The DTI also pointed out that by not joining RCEP, trade diversion could occur wherein investments are diverted to RCEP countries.
Socioeconomic Planning Secretary Karl Chua meanwhile said opting out of RCEP means opting out of one of the fastest growing regions in the world.
“We will lose golden opportunity that this presents to us,” Chua told senators.
He said the Philippines stands to lose more by not joining RCEP.
“It’s like [the] Olympics. You want to win a gold medal? You do not wait until you are ready. You join so that you can see what other athletes are doing, how they are training so that you can compete. At the same time, we provide services to help this sector compete. But by not joining the olympics you’ll never know, and never grow up,” Chua said.
Canadian Chamber of Commerce of the Philippines President Julian Payne also said if the Philippines is left out of RCEP, Filipino businesses will be at a disadvantage every time they try to deal with RCEP member states, because they will have to pay higher tariffs by default.
“Obviously inefficient companies in any, either party, will suffer. Efficient ones will benefit. But generally free trade agreements benefit both parties.
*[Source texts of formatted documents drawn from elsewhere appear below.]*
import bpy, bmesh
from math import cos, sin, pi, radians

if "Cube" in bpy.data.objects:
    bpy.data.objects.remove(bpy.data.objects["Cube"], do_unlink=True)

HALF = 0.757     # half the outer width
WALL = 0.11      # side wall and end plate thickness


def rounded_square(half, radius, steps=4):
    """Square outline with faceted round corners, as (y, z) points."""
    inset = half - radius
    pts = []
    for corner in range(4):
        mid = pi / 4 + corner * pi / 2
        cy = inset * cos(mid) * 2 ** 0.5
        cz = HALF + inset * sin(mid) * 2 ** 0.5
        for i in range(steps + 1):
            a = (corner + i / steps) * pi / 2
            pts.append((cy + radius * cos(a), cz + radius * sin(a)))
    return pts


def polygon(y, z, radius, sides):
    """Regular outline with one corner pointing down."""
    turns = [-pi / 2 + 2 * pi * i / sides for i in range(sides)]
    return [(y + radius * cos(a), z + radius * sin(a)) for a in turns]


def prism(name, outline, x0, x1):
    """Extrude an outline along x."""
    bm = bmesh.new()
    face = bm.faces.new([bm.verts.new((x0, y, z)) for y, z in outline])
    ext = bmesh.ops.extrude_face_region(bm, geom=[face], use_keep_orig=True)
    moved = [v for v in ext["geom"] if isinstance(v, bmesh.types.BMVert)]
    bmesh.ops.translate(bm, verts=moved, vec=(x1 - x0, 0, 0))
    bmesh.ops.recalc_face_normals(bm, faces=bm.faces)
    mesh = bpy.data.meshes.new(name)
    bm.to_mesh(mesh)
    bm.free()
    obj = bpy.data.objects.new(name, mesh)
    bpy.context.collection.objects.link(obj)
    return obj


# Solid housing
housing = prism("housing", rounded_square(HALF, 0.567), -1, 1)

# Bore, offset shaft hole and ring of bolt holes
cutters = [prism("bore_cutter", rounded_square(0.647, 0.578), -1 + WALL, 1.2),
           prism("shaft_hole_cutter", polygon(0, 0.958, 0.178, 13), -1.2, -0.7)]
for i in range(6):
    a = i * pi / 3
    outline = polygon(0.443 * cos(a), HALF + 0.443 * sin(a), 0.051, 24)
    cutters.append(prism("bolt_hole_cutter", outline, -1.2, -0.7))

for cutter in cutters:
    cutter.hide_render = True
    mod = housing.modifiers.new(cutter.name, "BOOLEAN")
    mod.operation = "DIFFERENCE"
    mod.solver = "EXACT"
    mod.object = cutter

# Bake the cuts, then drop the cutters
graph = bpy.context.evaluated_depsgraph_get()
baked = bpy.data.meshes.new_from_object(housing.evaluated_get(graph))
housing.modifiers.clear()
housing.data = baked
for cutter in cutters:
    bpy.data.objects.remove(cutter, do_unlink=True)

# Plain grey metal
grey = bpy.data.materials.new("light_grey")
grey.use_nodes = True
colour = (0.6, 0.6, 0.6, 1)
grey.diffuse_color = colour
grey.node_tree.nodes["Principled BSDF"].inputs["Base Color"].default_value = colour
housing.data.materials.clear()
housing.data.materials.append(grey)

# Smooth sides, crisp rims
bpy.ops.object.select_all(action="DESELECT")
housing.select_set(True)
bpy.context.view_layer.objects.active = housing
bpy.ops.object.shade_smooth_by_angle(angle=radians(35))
They reduce tariffs both ways, which means, Philippine goods will have easier access to the other country, just as the other country will,” Payne said.
President-elect Ferdinand Bongbong Marcos Jr earlier said RCEP needs deeper study but any move to join the free trade deal should ensure that the local farmers and the agriculture sector will be able to compete.
With reports from Robert Mano and Warren de Guzman, ABS-CBN News